Check each line of the material that follows, and copy those holding the string "bmesh".
------------------------------------------------------------
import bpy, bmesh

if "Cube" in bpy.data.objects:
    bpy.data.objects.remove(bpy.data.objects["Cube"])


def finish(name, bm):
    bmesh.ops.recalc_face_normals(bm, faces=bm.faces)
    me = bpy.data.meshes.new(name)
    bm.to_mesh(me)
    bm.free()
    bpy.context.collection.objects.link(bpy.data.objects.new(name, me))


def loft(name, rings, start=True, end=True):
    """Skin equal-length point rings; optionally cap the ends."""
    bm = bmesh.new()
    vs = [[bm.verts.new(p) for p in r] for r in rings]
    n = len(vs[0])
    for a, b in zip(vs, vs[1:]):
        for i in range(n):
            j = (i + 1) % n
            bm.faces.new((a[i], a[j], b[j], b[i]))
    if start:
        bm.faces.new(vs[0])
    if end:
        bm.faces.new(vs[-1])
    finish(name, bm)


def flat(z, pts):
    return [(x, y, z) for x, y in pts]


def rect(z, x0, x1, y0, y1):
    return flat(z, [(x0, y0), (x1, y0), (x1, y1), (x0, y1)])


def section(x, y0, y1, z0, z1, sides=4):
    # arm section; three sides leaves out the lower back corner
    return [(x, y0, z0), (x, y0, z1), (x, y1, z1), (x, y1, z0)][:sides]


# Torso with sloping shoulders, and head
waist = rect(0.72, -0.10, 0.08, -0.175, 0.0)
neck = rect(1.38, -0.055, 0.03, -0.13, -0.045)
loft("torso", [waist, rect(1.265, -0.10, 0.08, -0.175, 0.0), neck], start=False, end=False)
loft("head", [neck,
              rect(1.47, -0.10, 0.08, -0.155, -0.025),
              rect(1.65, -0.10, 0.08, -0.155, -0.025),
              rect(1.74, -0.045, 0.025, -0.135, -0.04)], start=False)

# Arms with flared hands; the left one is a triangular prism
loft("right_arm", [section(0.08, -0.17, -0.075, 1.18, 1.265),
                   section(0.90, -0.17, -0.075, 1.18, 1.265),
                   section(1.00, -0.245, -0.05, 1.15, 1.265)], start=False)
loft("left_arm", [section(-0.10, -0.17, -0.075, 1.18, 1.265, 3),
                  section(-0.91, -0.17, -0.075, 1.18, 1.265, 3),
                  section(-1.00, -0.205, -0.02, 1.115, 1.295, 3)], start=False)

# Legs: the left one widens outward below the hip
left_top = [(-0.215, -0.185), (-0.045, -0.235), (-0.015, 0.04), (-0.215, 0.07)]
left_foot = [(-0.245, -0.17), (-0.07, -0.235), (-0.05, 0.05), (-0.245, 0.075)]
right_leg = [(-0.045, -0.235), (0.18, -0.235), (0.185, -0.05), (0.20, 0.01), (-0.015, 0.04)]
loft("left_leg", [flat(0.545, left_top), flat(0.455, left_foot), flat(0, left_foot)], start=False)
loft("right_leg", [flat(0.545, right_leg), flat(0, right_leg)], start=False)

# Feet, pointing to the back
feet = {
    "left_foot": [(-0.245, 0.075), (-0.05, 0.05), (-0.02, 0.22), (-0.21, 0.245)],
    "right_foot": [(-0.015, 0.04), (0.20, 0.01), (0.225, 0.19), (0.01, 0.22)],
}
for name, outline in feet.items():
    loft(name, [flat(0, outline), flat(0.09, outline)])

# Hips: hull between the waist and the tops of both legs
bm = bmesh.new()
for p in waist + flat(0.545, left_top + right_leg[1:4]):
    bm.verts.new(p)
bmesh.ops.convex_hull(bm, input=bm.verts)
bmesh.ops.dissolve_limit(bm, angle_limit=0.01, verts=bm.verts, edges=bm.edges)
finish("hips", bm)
------------------------------------------------------------
• _Response_
import bpy, bmesh
    bmesh.ops.recalc_face_normals(bm, faces=bm.faces)
    bm = bmesh.new()
bm = bmesh.new()
bmesh.ops.convex_hull(bm, input=bm.verts)
bmesh.ops.dissolve_limit(bm, angle_limit=0.01, verts=bm.verts, edges=bm.edges)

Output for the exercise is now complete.